WORK TO BE COMPLETED: Please quote exactly the lines below from the line containing "near, far = (y" to the line containing "cutter.hide_render = True", both lines included, and nothing else.

[Document images with source code]
▬▬▬▬▬▬
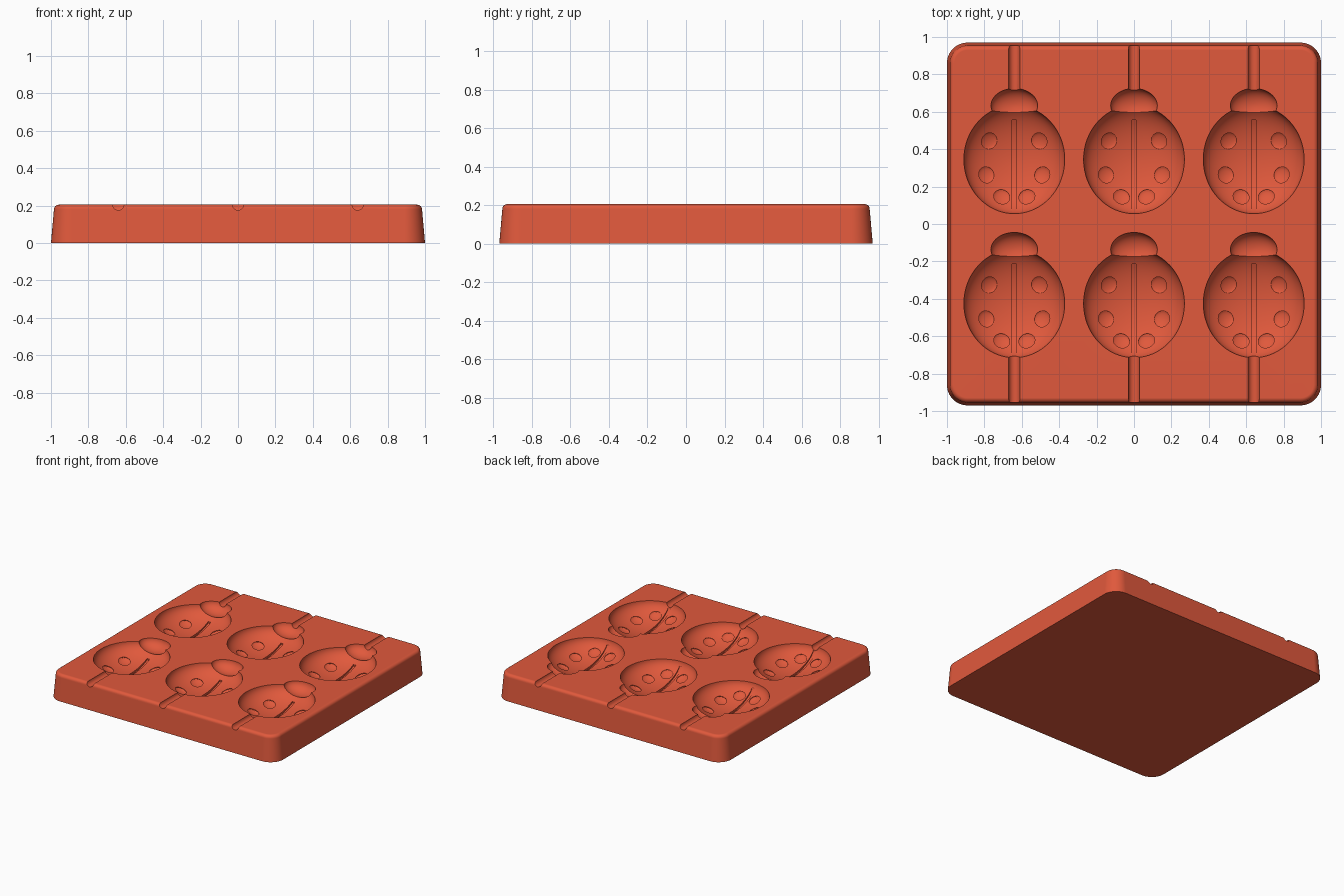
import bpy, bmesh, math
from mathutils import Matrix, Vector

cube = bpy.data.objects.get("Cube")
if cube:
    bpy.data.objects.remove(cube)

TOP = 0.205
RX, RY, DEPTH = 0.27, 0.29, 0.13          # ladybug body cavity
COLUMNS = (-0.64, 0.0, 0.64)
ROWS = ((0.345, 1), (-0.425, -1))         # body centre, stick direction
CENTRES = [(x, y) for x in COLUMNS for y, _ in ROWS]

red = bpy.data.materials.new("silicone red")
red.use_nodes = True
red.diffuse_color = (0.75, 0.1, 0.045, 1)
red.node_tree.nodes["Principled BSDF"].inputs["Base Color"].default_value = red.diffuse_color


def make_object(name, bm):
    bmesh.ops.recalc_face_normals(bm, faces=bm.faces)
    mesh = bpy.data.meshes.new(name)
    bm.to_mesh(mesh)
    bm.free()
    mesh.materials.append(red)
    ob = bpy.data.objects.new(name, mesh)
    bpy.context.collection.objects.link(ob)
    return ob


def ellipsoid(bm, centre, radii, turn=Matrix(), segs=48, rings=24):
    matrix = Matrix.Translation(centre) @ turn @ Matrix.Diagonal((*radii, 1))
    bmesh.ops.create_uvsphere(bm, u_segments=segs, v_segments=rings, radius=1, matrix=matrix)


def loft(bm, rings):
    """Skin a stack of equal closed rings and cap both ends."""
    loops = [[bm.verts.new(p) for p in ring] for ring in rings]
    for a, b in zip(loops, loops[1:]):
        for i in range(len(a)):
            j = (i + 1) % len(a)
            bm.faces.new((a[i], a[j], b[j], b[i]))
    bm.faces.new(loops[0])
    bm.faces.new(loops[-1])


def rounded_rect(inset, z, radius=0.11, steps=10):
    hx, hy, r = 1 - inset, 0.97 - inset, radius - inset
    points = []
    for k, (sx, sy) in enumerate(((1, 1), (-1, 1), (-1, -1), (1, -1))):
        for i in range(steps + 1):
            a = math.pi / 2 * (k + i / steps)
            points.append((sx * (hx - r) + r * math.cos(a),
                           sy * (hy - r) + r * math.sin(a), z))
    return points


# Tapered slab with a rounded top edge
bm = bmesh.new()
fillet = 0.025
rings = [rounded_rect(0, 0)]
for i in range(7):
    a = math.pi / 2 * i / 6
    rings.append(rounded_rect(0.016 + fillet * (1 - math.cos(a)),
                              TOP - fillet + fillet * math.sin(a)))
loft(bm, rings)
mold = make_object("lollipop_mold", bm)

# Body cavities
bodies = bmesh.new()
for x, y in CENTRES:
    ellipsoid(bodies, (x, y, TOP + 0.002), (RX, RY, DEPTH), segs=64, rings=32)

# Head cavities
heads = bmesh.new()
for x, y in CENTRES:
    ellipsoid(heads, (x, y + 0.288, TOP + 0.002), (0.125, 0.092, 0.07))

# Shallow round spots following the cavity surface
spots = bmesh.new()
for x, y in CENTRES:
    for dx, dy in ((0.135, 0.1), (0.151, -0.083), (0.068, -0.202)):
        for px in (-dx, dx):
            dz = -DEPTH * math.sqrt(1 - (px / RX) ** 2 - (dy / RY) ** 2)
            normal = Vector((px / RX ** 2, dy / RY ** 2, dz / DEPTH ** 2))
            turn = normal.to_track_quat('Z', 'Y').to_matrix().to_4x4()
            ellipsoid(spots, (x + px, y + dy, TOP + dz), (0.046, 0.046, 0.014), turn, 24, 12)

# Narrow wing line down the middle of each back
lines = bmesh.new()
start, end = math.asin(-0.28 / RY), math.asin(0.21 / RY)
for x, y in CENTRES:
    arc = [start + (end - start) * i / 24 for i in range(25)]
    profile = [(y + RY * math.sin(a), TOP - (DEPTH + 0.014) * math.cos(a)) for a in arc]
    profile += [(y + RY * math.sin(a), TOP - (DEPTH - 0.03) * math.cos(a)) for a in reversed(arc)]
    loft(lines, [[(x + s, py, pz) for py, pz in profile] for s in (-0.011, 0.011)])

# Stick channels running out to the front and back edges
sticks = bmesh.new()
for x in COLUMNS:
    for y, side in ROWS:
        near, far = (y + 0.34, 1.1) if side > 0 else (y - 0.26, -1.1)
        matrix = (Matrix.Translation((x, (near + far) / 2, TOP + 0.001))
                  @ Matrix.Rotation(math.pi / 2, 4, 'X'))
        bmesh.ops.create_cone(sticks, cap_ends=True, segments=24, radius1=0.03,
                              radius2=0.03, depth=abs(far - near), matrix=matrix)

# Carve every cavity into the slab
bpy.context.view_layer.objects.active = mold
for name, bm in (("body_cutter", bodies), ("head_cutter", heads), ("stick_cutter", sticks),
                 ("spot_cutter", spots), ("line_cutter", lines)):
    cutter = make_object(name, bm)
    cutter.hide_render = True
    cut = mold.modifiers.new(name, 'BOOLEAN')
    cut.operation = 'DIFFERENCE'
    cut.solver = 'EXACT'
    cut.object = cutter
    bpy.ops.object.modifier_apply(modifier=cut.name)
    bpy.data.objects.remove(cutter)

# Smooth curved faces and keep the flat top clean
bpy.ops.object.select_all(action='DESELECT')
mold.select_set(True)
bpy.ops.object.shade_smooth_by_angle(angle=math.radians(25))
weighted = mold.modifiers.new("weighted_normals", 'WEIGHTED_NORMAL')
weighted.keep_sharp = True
▬▬▬▬▬▬
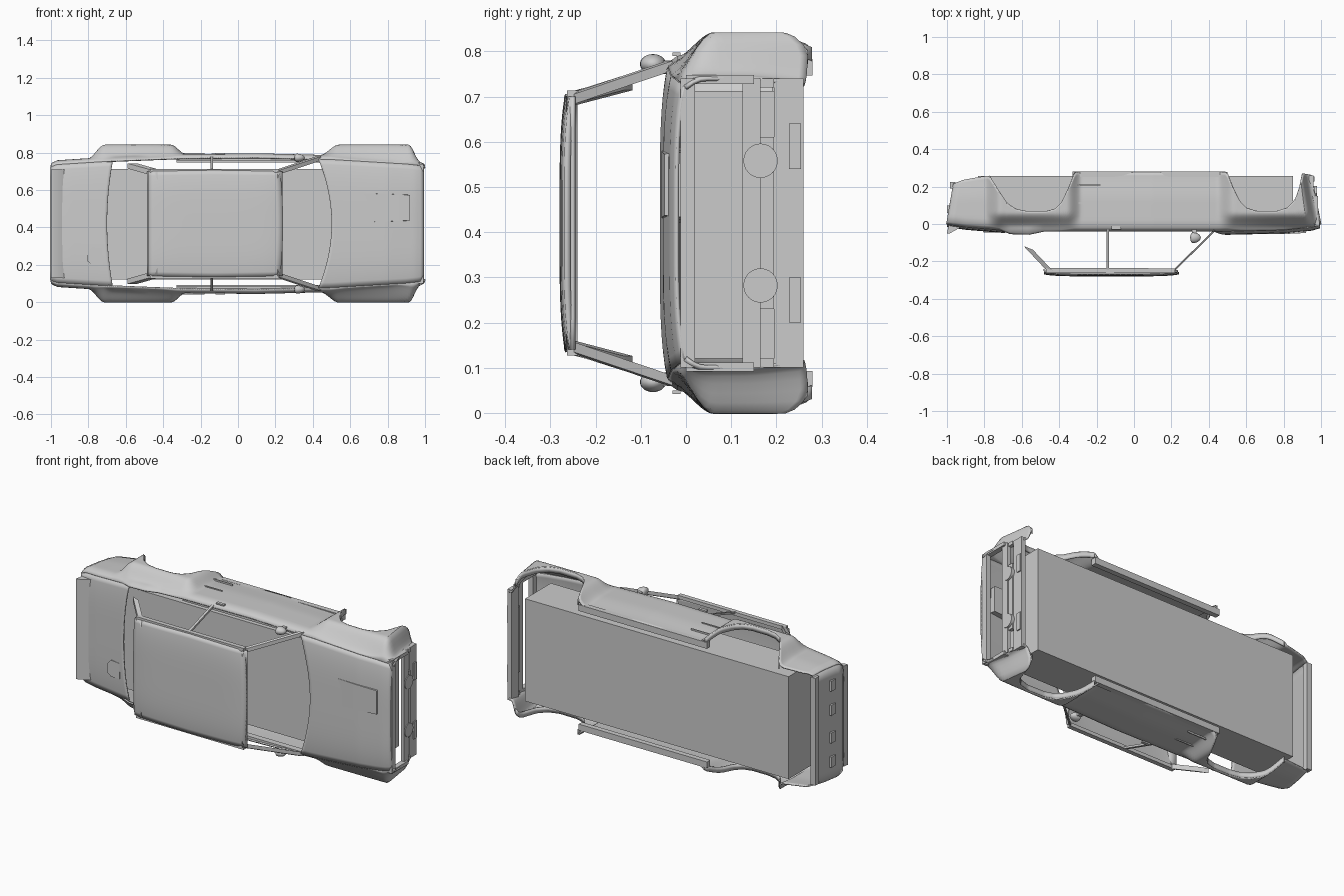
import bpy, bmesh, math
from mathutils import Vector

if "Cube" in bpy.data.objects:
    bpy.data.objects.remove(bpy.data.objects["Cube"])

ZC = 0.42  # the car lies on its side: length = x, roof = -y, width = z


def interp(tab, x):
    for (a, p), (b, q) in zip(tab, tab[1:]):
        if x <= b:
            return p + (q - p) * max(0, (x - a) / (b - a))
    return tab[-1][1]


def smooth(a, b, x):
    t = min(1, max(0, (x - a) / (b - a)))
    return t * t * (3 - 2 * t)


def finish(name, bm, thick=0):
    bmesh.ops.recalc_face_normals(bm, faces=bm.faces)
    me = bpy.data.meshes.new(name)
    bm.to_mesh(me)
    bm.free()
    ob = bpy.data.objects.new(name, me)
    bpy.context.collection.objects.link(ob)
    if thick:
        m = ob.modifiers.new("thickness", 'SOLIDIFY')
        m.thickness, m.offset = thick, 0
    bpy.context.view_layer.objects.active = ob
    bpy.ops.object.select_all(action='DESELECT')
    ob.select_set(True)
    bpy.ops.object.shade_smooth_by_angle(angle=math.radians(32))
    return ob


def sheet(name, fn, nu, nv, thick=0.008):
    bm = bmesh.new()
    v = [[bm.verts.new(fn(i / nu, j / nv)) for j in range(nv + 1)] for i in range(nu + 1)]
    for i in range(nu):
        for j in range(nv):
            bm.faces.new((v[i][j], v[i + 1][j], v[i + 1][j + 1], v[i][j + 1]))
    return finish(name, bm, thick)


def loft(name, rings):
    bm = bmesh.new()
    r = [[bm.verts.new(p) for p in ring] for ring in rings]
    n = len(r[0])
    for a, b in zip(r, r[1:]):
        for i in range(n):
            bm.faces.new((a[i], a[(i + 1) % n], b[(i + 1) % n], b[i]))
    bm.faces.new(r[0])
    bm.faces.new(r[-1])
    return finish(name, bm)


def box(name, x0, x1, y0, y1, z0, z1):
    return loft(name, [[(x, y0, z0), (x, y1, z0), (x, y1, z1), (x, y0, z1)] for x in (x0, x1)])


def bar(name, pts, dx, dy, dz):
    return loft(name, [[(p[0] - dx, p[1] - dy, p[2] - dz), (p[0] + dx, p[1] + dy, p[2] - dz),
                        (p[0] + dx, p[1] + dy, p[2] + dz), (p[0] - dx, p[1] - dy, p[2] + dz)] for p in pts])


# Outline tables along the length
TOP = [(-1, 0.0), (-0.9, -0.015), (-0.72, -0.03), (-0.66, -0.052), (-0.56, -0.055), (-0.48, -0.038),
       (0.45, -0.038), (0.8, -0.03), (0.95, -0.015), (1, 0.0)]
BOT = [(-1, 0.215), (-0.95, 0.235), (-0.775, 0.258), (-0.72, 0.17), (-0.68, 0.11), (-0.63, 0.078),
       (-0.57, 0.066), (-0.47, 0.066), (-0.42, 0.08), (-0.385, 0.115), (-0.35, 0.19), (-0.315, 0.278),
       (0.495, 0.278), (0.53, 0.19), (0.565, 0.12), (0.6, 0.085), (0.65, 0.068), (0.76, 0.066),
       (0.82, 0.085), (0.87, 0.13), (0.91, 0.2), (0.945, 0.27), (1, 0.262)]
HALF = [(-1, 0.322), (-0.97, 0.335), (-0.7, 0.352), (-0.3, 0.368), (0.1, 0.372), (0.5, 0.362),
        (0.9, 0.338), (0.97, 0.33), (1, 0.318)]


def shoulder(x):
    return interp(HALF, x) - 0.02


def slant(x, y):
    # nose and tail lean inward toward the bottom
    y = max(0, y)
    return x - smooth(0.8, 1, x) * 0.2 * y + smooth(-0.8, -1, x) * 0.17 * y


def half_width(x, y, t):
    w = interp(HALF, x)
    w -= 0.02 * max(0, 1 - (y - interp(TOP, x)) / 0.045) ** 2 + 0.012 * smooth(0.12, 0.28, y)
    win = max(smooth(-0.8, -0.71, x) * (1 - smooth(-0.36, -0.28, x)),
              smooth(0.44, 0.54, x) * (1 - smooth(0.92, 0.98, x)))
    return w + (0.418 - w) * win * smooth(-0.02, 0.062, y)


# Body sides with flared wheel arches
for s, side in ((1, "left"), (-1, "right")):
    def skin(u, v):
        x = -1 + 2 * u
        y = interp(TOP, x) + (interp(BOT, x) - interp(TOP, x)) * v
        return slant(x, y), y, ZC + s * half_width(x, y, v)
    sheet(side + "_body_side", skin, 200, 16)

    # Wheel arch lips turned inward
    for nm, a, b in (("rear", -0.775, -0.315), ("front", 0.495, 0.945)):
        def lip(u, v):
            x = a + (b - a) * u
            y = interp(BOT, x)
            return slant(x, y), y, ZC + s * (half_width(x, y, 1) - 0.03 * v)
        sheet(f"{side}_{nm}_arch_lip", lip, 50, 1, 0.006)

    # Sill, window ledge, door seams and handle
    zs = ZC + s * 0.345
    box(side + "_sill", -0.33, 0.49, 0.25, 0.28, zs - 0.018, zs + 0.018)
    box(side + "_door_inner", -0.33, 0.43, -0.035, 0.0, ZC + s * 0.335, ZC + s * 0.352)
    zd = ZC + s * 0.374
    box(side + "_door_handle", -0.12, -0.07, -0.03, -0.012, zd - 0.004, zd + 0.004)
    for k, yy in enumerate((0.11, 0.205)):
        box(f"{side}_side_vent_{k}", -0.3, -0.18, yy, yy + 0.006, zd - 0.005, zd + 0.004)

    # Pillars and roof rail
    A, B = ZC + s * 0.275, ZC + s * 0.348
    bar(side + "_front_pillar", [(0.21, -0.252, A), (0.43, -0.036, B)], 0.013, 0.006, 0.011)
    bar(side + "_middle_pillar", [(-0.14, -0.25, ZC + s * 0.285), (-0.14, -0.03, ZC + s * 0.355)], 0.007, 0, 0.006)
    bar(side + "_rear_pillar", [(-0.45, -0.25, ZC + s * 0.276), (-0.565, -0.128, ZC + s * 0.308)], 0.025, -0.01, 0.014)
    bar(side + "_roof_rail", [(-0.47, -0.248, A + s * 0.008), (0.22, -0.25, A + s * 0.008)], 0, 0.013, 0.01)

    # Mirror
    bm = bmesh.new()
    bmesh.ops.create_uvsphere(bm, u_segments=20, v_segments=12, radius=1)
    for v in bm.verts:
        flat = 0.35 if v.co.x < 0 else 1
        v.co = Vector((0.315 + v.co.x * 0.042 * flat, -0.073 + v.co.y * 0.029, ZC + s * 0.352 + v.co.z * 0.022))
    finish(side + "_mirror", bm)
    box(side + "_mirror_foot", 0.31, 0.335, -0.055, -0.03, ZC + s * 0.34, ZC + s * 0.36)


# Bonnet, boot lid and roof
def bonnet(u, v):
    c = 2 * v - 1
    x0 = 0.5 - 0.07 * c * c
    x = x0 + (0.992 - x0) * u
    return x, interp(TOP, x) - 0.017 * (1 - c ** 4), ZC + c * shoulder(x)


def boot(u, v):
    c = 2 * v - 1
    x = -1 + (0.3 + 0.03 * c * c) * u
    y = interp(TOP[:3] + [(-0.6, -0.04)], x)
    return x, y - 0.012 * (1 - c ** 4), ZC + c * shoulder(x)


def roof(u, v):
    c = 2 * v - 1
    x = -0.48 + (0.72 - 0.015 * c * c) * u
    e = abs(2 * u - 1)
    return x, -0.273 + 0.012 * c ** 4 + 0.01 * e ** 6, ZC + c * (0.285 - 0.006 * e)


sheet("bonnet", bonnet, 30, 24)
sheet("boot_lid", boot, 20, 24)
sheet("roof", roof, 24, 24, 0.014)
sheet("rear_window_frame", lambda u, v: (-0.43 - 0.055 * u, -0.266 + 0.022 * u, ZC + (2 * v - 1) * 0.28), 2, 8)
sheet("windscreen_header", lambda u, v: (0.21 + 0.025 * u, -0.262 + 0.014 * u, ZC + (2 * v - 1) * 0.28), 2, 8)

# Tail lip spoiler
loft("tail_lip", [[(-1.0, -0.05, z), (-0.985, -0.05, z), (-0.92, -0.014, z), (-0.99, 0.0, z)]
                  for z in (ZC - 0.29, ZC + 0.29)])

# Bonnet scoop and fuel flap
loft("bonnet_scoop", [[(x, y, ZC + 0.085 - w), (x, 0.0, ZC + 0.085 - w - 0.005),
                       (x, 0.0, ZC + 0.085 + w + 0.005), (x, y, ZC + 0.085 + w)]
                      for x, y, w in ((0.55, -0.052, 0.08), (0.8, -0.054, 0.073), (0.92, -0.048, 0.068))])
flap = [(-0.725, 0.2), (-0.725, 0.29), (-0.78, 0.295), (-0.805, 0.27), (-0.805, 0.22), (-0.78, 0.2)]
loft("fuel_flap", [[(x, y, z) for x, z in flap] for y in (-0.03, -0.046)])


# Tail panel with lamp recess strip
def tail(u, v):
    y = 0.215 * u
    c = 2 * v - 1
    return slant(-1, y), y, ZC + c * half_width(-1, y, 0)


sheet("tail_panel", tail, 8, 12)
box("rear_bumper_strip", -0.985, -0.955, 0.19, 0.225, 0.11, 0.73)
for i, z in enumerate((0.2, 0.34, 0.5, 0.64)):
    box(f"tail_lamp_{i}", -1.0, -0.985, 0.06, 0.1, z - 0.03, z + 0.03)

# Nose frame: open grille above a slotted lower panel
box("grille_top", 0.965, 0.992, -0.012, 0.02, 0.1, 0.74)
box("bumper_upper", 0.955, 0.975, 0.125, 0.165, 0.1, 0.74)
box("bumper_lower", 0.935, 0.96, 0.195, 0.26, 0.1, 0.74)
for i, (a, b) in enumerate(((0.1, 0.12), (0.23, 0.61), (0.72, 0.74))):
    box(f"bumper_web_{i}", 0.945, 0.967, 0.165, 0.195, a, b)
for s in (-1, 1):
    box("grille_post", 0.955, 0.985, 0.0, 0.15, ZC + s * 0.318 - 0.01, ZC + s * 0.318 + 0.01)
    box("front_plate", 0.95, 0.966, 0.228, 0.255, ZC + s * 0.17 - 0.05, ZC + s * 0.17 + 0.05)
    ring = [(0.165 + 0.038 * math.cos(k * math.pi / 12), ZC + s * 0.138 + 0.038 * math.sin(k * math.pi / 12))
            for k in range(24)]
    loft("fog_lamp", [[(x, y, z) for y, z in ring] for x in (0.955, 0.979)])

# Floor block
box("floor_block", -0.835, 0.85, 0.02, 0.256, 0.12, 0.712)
▬▬▬▬▬▬
RESULT:
        near, far = (y + 0.34, 1.1) if side > 0 else (y - 0.26, -1.1)
        matrix = (Matrix.Translation((x, (near + far) / 2, TOP + 0.001))
                  @ Matrix.Rotation(math.pi / 2, 4, 'X'))
        bmesh.ops.create_cone(sticks, cap_ends=True, segments=24, radius1=0.03,
                              radius2=0.03, depth=abs(far - near), matrix=matrix)

# Carve every cavity into the slab
bpy.context.view_layer.objects.active = mold
for name, bm in (("body_cutter", bodies), ("head_cutter", heads), ("stick_cutter", sticks),
                 ("spot_cutter", spots), ("line_cutter", lines)):
    cutter = make_object(name, bm)
    cutter.hide_render = True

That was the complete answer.